Fuelled by my fascination about public bathing, which was started from soaking in Onsen in Japan, I put Taman Sari into my Yogyakarta itinerary together with Candi Borobudur Temple. Taman Sari once was Yogyakarta's royals private bathing area. The architecture resembles a small palace, hence the nickname Water Castle.
Taman Sari Yogyakarta's Water Castle
Taman Sari Complex
Located in the actual palace complex, the bathing area was our first stop after we visited the palace. Though I have heard about Taman Sari before, admittedly only recently, I refrained myself from googling it. It didn't disappoint. It's everything one could imagine about an olden age royal bathing area.

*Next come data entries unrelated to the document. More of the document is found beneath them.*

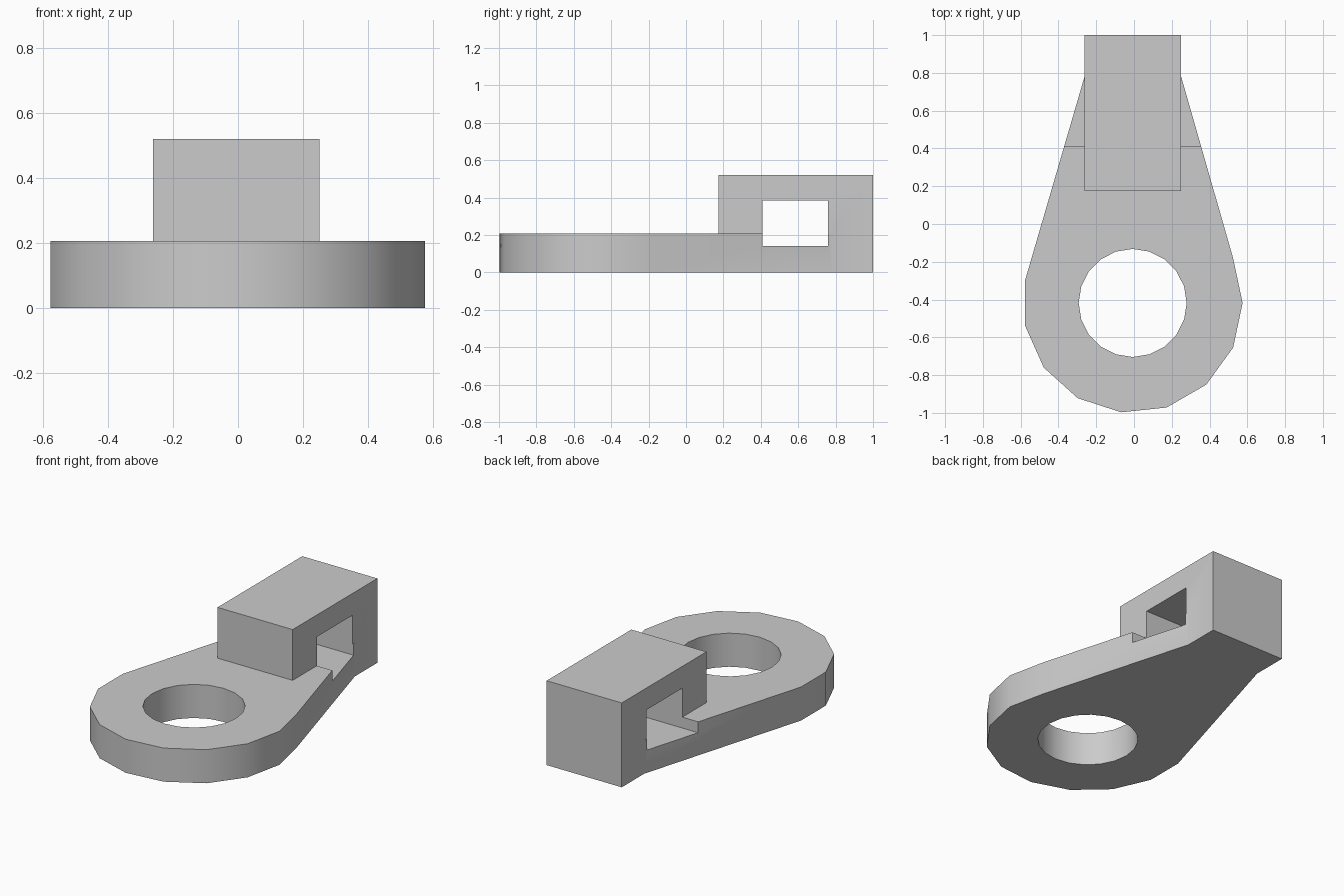
import bpy, bmesh
from math import cos, sin, radians
from mathutils import Vector

if "Cube" in bpy.data.objects:
    bpy.data.objects.remove(bpy.data.objects["Cube"], do_unlink=True)

CX, CY = -0.007, -0.418      # ring centre
LEFT, RIGHT = -0.262, 0.25   # block sides

grey = bpy.data.materials.new("plain grey")
grey.use_nodes = True
colour = (0.6, 0.6, 0.6, 1)
grey.diffuse_color = colour
grey.node_tree.nodes["Principled BSDF"].inputs["Base Color"].default_value = colour


def arc(radius, start, step, count):
    angles = [radians(start + step * i) for i in range(count)]
    return [(CX + radius * cos(a), CY + radius * sin(a)) for a in angles]


def prism(name, outline, bottom, top):
    bm = bmesh.new()
    face = bm.faces.new([bm.verts.new((x, y, bottom)) for x, y in outline])
    wall = bmesh.ops.extrude_face_region(bm, geom=[face])["geom"]
    verts = [v for v in wall if isinstance(v, bmesh.types.BMVert)]
    bmesh.ops.translate(bm, verts=verts, vec=Vector((0, 0, top - bottom)))
    bmesh.ops.recalc_face_normals(bm, faces=bm.faces[:])
    mesh = bpy.data.meshes.new(name)
    bm.to_mesh(mesh)
    bm.free()
    mesh.materials.append(grey)
    obj = bpy.data.objects.new(name, mesh)
    bpy.context.collection.objects.link(obj)
    return obj


def box(name, x0, x1, y0, y1, z0, z1):
    return prism(name, [(x0, y0), (x1, y0), (x1, y1), (x0, y1)], z0, z1)


def combine(target, tool, operation):
    mod = target.modifiers.new(operation.title(), "BOOLEAN")
    mod.operation, mod.solver, mod.object = operation, "EXACT", tool
    bpy.context.view_layer.objects.active = target
    bpy.ops.object.modifier_apply(modifier=mod.name)
    bpy.data.objects.remove(tool, do_unlink=True)


# Tapered plate with a faceted round end
outline = arc(0.582, 24, -24, 10) + [(LEFT, 0.78), (RIGHT, 0.78)]
bracket = prism("ring_bracket", outline, 0, 0.207)

# Raised block at the narrow end
combine(bracket, box("block", LEFT, RIGHT, 0.175, 1, 0, 0.52), "UNION")

# Round hole and cross slot
combine(bracket, prism("hole_cutter", arc(0.286, 0, 18, 20), -0.1, 0.3), "DIFFERENCE")
combine(bracket, box("slot_cutter", -0.7, 0.7, 0.41, 0.76, 0.14, 0.385), "DIFFERENCE")

# Smooth curved walls, crisp corners
bpy.ops.object.select_all(action="DESELECT")
bracket.select_set(True)
bpy.context.view_layer.objects.active = bracket
bpy.ops.object.shade_smooth_by_angle(angle=radians(30))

The complex itself used to be a much larger with its own artificial lake, well, and hidden pathways. What's left and well-preserved, though, were just the bathing areas and a part of the hidden pathway. The royal family used the main bathing area with two ponds while the Sultan and his chosen concubine would use the private part of the complex.

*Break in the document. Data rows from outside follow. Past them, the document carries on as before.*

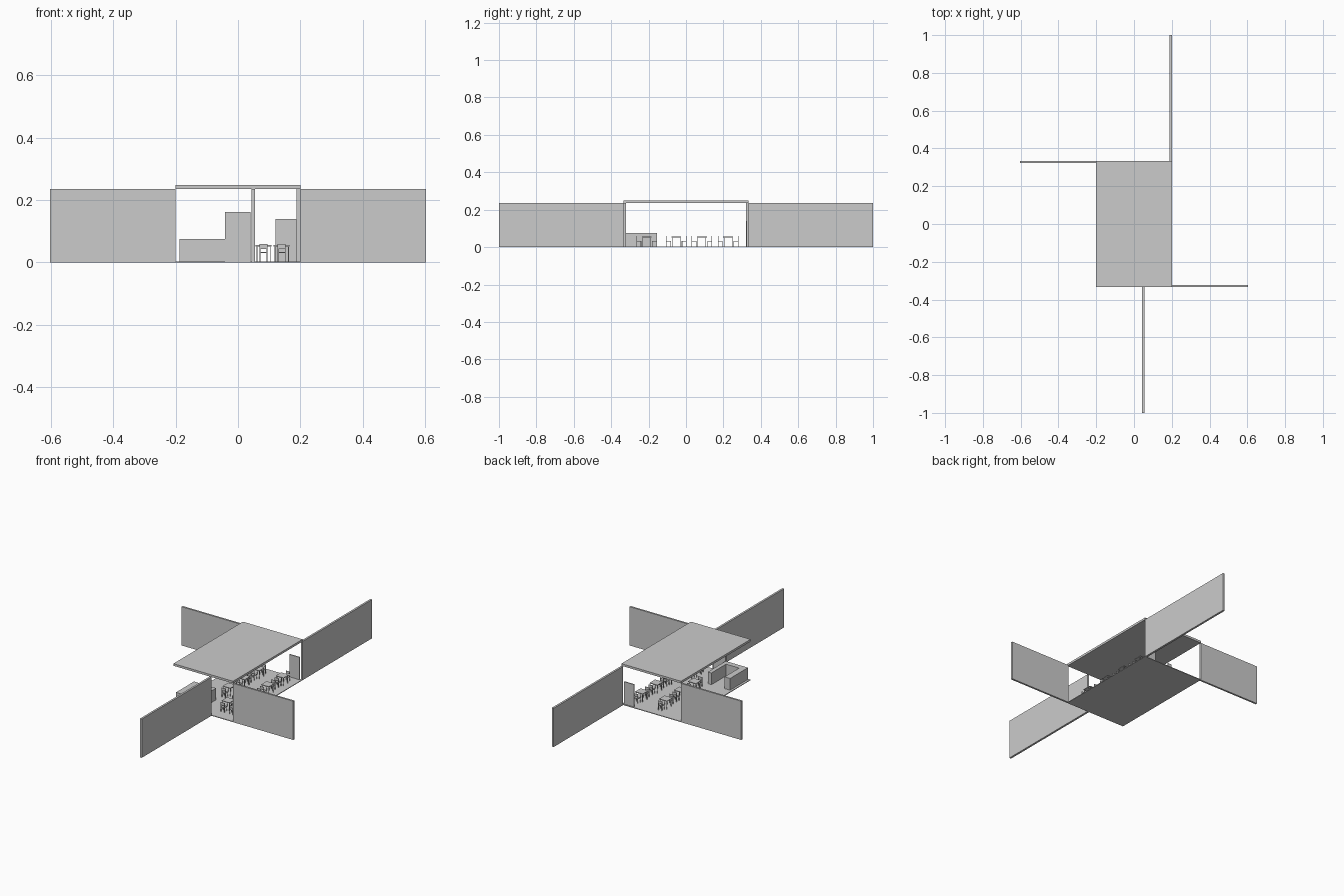
import bpy, bmesh

if "Cube" in bpy.data.objects:
    bpy.data.objects.remove(bpy.data.objects["Cube"])

grey = bpy.data.materials.new("light grey")
grey.diffuse_color = (0.6, 0.6, 0.6, 1)
grey.use_nodes = True
grey.node_tree.nodes["Principled BSDF"].inputs["Base Color"].default_value = grey.diffuse_color


def boxes(name, spans):
    """One object from boxes given as (x0, x1, y0, y1, z0, z1)."""
    bm = bmesh.new()
    for x0, x1, y0, y1, z0, z1 in spans:
        cube = bmesh.ops.create_cube(bm, size=1)
        for v in cube["verts"]:
            v.co.x = x1 if v.co.x > 0 else x0
            v.co.y = y1 if v.co.y > 0 else y0
            v.co.z = z1 if v.co.z > 0 else z0
    mesh = bpy.data.meshes.new(name)
    bm.to_mesh(mesh)
    bm.free()
    mesh.materials.append(grey)
    ob = bpy.data.objects.new(name, mesh)
    bpy.context.collection.objects.link(ob)
    return ob


FLOOR = 0.004
WALL = 0.235

# Slabs
boxes("floor", [(-0.2, 0.2, -0.333, 0.333, 0, FLOOR)])
boxes("roof", [(-0.2, 0.2, -0.333, 0.333, WALL, 0.248)])

# Long walls radiating from the pavilion
boxes("left_wall", [(-0.603, -0.2, 0.322, 0.333, 0, WALL)])
boxes("right_wall", [(0.2, 0.603, -0.333, -0.322, 0, WALL)])
boxes("back_wall", [(0.188, 0.2, 0.333, 1.0, 0, WALL)])
boxes("front_wall", [(0.043, 0.055, -1.0, -0.333, 0, WALL)])

# Doors
boxes("front_door", [(-0.036, 0.035, -0.329, -0.324, FLOOR, 0.158),
                     (-0.041, -0.036, -0.331, -0.322, FLOOR, 0.162),
                     (0.035, 0.04, -0.331, -0.322, FLOOR, 0.162),
                     (-0.036, 0.035, -0.331, -0.322, 0.158, 0.162)])
boxes("back_door", [(0.12, 0.187, 0.321, 0.327, FLOOR, 0.14)])

# U-shaped service counter
boxes("counter", [(-0.187, -0.15, -0.327, -0.155, FLOOR, 0.075),
                  (-0.15, -0.038, -0.327, -0.295, FLOOR, 0.075),
                  (-0.062, -0.038, -0.295, -0.155, FLOOR, 0.075)])


def legs(x, y, w, d, top, t=0.003):
    out = []
    for sx in (-1, 1):
        for sy in (-1, 1):
            cx, cy = x + sx * (w - t) / 2, y + sy * (d - t) / 2
            out.append((cx - t / 2, cx + t / 2, cy - t / 2, cy + t / 2, FLOOR, top))
    return out


def table(x, y):
    w = 0.052
    boxes("table", legs(x, y, w - 0.006, w - 0.006, 0.052) +
          [(x - w / 2, x + w / 2, y - w / 2, y + w / 2, 0.052, 0.056)])


def chair(x, y, side):
    """Chair whose backrest is on the given y side of its seat."""
    w = 0.026
    back = y + side * (w / 2 - 0.0015)
    boxes("chair", legs(x, y, w, w, 0.03) +
          [(x - w / 2, x + w / 2, y - w / 2, y + w / 2, 0.03, 0.033),
           (x - w / 2, x - w / 2 + 0.003, back - 0.0015, back + 0.0015, 0.033, 0.06),
           (x + w / 2 - 0.003, x + w / 2, back - 0.0015, back + 0.0015, 0.033, 0.06),
           (x - w / 2 + 0.003, x + w / 2 - 0.003, back - 0.001, back + 0.001, 0.044, 0.06)])


# Dining sets in rows
ROWS = (-0.21, -0.052, 0.085, 0.225)
sets = [(0.14, y) for y in ROWS] + [(-0.022, y) for y in ROWS[1:]] + [(0.082, ROWS[0])]
for x, y in sets:
    table(x, y)
    for side in (-1, 1):
        chair(x, y + side * 0.042, side)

The air felt mystique.
Maybe it was the blue-green water, or maybe it had to do with the pouring rain, but I definitely felt a sense of tranquility, even with so many people around, exactly how I felt while walking around Okunoin at Koyasan, Japan. Or maybe it was just the calming effect of being surrounded by water.
The Architecture of Taman Sari Reminded Me of India
A little Google research revealed a rich mixture of cultures behind it. There were European, Chinese, Javanese, Hindu, India (of course!) and a wee bit of Portuguese influence behind it. No wonder it has such pretty and amazing detailed architecture.
I sent a snap of Taman Sari to Fafa there and explained to him a bit about it, including the concubines bathing part. He replied, "saucy!". Then and there, the tranquil feeling left my mind and I decided to treat myself with one of the popular local Indonesian food in Yogyakarta.